Problem requirements:
Scan the records below, and wherever a line has the word "list", pull it out.

Given data:
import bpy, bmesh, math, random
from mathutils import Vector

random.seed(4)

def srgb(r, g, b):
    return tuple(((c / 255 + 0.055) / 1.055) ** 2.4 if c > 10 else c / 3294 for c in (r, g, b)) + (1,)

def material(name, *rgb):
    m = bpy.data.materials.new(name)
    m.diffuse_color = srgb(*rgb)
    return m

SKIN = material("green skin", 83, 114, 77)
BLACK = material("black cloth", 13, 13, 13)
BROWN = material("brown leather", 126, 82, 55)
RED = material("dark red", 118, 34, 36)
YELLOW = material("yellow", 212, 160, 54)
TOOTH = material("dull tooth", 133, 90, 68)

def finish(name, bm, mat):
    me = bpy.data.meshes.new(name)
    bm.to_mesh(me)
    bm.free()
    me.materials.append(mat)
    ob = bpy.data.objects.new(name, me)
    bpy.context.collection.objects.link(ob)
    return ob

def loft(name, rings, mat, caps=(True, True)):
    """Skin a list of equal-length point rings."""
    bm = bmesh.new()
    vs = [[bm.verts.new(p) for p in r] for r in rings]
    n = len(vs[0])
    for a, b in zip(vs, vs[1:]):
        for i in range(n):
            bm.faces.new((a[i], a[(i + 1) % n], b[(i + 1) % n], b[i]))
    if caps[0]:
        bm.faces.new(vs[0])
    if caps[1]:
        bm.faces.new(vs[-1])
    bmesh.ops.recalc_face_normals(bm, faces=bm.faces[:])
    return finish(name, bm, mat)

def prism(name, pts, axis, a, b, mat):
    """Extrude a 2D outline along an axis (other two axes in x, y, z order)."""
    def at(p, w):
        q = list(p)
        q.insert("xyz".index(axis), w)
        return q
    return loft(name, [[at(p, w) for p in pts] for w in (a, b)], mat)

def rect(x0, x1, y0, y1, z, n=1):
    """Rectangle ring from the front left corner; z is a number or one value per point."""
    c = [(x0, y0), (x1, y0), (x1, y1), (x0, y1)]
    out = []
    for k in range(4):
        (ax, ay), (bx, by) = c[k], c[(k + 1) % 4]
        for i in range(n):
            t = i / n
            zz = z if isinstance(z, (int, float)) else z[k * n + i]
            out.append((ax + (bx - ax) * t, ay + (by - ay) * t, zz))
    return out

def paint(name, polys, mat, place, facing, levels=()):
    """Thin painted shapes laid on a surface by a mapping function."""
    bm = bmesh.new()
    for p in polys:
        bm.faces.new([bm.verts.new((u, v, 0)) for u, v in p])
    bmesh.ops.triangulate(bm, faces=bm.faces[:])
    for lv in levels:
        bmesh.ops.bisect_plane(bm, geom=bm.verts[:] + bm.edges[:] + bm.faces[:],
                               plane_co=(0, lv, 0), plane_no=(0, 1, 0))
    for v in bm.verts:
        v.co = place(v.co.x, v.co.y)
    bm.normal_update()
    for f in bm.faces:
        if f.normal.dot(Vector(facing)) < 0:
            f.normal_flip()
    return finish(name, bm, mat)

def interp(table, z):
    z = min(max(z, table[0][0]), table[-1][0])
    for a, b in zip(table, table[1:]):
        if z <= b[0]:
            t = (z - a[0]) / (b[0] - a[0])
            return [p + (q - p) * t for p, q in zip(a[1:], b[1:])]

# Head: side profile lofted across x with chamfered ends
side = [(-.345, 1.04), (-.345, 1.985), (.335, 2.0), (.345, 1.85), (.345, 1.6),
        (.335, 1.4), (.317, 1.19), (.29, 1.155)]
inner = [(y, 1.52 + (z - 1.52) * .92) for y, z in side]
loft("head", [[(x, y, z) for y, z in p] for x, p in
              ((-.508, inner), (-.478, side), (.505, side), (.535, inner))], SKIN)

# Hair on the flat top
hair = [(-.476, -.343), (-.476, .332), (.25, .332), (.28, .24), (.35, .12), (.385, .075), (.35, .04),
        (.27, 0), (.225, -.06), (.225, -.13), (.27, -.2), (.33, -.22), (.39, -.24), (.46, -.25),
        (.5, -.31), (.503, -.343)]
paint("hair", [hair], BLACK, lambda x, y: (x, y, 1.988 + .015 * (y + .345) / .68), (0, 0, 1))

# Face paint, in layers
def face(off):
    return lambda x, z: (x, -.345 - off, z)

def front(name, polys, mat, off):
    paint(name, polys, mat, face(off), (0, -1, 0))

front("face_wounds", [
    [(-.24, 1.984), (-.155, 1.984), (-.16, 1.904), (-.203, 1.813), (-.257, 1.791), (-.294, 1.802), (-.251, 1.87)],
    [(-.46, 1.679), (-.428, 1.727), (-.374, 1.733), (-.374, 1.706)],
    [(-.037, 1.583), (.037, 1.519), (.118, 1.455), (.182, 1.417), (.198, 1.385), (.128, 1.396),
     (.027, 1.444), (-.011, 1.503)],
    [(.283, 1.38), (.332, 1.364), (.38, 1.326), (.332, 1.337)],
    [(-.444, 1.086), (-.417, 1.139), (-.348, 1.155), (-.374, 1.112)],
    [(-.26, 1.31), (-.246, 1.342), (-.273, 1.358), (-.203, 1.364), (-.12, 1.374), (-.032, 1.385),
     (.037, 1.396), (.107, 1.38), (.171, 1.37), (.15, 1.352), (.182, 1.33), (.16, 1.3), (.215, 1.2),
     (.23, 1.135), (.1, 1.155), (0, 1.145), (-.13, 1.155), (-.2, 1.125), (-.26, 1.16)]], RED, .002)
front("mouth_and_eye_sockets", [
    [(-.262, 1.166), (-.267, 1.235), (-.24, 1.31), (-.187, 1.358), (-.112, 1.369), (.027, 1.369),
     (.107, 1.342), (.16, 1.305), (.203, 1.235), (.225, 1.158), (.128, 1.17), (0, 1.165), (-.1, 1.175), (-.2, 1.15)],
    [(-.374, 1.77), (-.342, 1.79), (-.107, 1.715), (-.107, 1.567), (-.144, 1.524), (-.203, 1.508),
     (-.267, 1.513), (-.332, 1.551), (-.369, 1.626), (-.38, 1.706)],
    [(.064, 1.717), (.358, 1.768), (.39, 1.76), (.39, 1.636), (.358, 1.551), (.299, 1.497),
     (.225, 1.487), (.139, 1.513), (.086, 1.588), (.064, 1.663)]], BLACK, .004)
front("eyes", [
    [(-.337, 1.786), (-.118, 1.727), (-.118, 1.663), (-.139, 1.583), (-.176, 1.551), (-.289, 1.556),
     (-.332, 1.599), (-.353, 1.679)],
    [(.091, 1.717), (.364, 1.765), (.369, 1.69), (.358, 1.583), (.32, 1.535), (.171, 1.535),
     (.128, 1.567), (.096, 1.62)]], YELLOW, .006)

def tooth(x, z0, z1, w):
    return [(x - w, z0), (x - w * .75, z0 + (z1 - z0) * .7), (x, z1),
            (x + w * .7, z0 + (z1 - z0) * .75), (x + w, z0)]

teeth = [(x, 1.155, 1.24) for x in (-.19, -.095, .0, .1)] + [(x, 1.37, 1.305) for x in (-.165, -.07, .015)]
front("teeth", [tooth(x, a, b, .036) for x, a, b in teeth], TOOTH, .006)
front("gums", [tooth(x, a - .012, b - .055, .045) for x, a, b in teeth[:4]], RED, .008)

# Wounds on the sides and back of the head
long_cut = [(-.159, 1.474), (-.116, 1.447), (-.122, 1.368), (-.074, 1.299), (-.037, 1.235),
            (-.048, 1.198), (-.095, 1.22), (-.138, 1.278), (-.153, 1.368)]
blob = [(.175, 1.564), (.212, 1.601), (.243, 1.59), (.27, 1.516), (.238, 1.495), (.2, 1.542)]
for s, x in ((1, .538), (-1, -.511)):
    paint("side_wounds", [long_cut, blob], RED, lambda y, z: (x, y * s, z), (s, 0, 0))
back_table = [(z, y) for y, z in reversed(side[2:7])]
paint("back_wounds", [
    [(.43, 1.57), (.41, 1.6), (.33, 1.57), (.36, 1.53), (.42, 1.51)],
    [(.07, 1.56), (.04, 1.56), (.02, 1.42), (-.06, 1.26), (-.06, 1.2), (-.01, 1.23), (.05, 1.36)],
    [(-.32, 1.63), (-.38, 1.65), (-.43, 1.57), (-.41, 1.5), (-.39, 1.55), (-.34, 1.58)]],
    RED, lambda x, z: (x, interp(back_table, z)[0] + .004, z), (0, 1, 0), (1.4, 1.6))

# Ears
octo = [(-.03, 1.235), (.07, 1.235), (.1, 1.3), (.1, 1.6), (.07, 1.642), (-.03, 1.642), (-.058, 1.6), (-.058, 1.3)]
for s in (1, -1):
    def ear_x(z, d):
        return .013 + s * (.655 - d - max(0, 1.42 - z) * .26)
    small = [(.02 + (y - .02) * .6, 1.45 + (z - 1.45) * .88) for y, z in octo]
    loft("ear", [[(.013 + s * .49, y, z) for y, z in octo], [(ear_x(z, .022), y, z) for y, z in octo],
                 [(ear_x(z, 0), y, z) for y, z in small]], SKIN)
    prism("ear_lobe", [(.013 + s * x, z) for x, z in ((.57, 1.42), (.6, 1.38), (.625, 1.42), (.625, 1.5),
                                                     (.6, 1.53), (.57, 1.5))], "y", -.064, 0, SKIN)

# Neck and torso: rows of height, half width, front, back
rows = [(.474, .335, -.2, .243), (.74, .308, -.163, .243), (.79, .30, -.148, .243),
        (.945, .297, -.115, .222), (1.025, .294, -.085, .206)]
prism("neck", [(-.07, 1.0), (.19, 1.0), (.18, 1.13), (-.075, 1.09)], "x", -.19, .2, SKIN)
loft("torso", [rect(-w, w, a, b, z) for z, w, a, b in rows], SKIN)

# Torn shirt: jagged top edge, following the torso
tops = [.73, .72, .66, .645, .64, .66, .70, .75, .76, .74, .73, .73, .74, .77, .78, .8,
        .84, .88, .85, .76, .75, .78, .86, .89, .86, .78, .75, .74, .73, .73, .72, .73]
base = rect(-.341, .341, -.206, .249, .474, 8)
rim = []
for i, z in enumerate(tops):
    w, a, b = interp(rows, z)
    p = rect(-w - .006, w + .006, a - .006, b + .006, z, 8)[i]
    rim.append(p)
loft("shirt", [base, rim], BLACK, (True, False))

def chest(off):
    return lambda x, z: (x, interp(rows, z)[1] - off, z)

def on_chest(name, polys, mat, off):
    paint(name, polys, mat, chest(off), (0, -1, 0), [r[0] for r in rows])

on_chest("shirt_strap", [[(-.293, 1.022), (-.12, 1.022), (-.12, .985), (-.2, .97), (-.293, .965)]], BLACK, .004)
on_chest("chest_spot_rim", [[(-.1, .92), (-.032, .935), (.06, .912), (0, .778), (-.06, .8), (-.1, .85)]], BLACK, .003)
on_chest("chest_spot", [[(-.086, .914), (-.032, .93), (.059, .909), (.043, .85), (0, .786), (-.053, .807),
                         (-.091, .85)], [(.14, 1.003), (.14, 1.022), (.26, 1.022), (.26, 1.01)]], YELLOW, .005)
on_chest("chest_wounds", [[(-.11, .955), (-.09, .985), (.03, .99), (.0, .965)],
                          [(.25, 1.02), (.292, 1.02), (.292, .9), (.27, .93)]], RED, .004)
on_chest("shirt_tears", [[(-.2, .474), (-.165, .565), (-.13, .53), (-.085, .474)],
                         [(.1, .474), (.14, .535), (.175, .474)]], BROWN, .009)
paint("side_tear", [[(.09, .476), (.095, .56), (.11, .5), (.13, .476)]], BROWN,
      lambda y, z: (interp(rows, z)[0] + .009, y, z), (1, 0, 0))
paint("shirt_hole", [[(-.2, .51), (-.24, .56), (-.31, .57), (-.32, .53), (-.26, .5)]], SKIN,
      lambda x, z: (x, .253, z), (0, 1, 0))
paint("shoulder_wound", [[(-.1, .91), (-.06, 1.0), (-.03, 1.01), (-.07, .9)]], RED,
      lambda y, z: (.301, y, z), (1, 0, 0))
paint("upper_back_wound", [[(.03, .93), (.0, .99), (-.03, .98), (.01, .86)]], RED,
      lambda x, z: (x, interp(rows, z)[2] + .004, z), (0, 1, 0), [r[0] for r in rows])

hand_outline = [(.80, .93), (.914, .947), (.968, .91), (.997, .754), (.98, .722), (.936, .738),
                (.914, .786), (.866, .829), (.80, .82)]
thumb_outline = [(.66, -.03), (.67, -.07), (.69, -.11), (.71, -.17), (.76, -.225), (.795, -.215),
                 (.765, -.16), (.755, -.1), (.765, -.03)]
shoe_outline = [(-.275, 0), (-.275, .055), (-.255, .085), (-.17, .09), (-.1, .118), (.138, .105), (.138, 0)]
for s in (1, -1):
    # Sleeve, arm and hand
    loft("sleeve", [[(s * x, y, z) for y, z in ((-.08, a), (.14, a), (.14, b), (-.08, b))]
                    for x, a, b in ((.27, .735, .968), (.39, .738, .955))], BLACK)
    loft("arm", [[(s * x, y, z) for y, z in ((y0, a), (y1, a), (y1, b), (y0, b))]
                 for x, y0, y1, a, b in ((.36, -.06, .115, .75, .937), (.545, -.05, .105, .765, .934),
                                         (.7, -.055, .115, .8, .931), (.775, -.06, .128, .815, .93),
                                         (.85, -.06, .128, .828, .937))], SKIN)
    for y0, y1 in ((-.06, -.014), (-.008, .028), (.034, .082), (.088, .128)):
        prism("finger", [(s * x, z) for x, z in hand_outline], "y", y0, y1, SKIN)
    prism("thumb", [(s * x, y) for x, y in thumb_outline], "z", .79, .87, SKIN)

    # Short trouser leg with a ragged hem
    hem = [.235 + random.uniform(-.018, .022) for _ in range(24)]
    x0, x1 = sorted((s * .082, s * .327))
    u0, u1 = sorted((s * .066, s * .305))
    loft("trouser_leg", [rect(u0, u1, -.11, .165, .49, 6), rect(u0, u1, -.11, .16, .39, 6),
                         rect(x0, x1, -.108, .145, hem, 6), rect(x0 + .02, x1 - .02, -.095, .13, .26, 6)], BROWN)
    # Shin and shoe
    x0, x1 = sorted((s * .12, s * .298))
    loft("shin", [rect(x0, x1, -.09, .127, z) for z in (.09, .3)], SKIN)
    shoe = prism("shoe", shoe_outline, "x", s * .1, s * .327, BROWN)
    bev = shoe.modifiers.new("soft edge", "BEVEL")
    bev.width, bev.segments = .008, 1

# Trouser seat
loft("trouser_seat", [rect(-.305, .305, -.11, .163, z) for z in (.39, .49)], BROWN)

Solution to this exercise:
    """Skin a list of equal-length point rings."""
        q = list(p)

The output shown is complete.